DATA RECORDS:
Segment Open

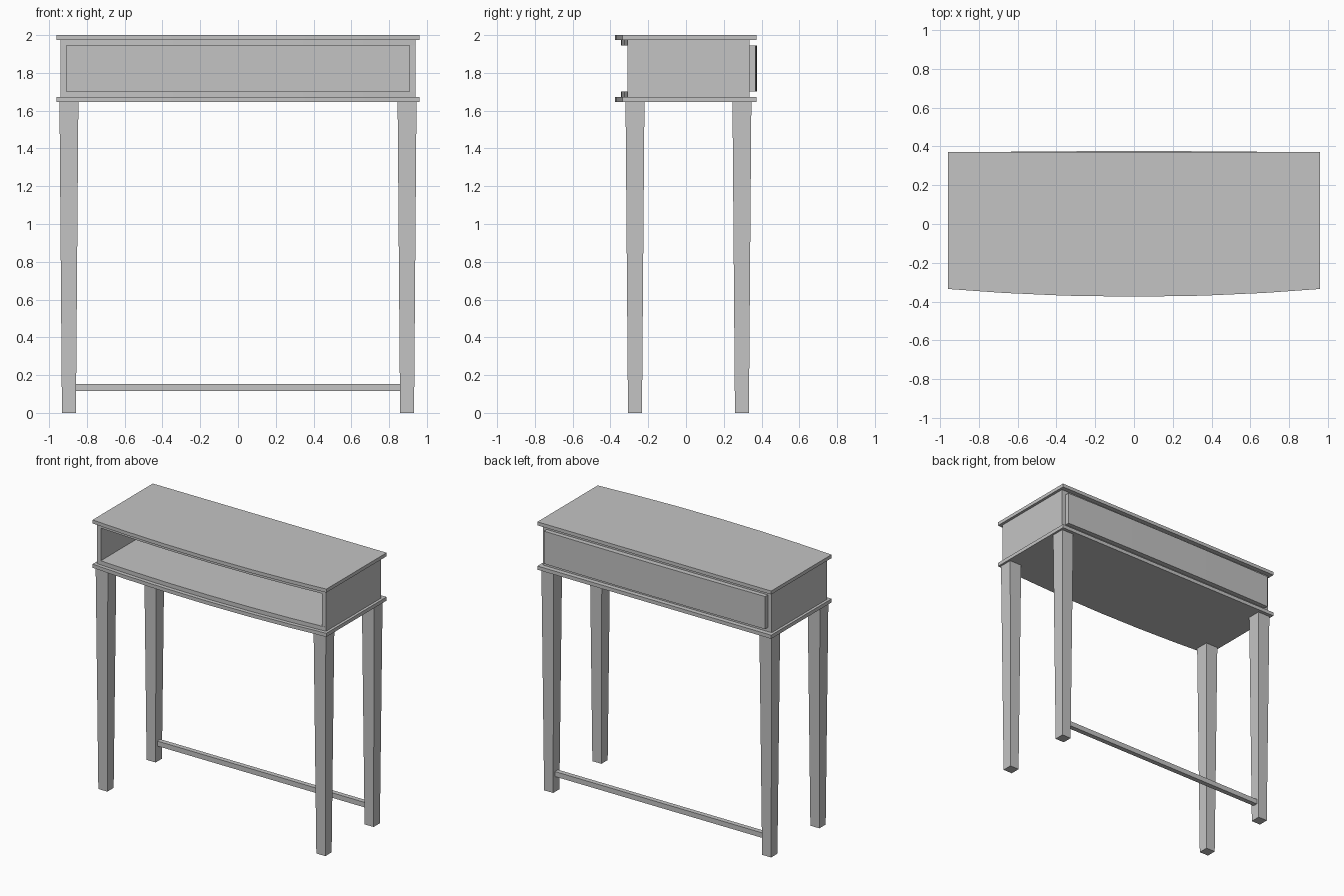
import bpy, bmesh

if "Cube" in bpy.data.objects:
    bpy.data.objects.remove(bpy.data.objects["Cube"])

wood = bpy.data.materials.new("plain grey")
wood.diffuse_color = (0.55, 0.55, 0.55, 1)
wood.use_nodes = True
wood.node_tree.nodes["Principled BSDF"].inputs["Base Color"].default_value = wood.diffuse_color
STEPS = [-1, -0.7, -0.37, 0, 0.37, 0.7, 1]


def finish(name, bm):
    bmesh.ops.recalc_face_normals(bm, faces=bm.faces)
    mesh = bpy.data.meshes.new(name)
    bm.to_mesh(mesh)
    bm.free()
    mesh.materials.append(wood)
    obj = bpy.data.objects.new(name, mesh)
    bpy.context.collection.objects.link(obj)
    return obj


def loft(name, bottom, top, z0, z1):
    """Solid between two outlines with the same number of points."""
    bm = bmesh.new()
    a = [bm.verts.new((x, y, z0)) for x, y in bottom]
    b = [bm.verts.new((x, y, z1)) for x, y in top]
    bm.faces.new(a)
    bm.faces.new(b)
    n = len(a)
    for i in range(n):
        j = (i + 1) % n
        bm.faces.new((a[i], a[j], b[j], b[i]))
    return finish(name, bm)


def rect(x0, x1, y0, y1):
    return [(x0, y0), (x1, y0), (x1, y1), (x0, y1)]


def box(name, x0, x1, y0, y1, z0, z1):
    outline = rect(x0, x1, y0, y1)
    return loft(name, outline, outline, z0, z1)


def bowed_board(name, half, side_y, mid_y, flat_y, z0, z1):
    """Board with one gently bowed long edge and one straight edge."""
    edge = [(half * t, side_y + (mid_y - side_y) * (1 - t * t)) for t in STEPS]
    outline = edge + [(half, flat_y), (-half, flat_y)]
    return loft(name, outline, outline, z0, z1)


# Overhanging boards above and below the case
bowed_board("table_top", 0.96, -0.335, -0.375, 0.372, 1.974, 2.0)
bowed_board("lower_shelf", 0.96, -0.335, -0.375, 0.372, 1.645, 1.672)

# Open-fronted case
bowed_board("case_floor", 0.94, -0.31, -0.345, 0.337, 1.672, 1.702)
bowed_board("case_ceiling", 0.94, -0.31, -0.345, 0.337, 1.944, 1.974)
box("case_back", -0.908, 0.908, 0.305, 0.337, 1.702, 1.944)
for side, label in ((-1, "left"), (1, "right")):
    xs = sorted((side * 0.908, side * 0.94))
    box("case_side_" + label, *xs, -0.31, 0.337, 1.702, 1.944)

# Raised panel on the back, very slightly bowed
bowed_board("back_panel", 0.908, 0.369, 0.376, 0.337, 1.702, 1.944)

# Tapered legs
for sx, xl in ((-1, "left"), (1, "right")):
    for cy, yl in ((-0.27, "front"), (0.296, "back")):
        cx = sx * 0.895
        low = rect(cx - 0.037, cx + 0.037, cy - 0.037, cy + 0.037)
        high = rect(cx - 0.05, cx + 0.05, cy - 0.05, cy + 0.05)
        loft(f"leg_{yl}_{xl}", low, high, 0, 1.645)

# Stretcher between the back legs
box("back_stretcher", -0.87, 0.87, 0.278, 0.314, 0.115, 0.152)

Segment Closed

ASSIGNMENT:
When a line of the data holds the string "wood", pick it out and copy it.

RESULT FOR THIS EXERCISE:
wood = bpy.data.materials.new("plain grey")
wood.diffuse_color = (0.55, 0.55, 0.55, 1)
wood.use_nodes = True
wood.node_tree.nodes["Principled BSDF"].inputs["Base Color"].default_value = wood.diffuse_color
    mesh.materials.append(wood)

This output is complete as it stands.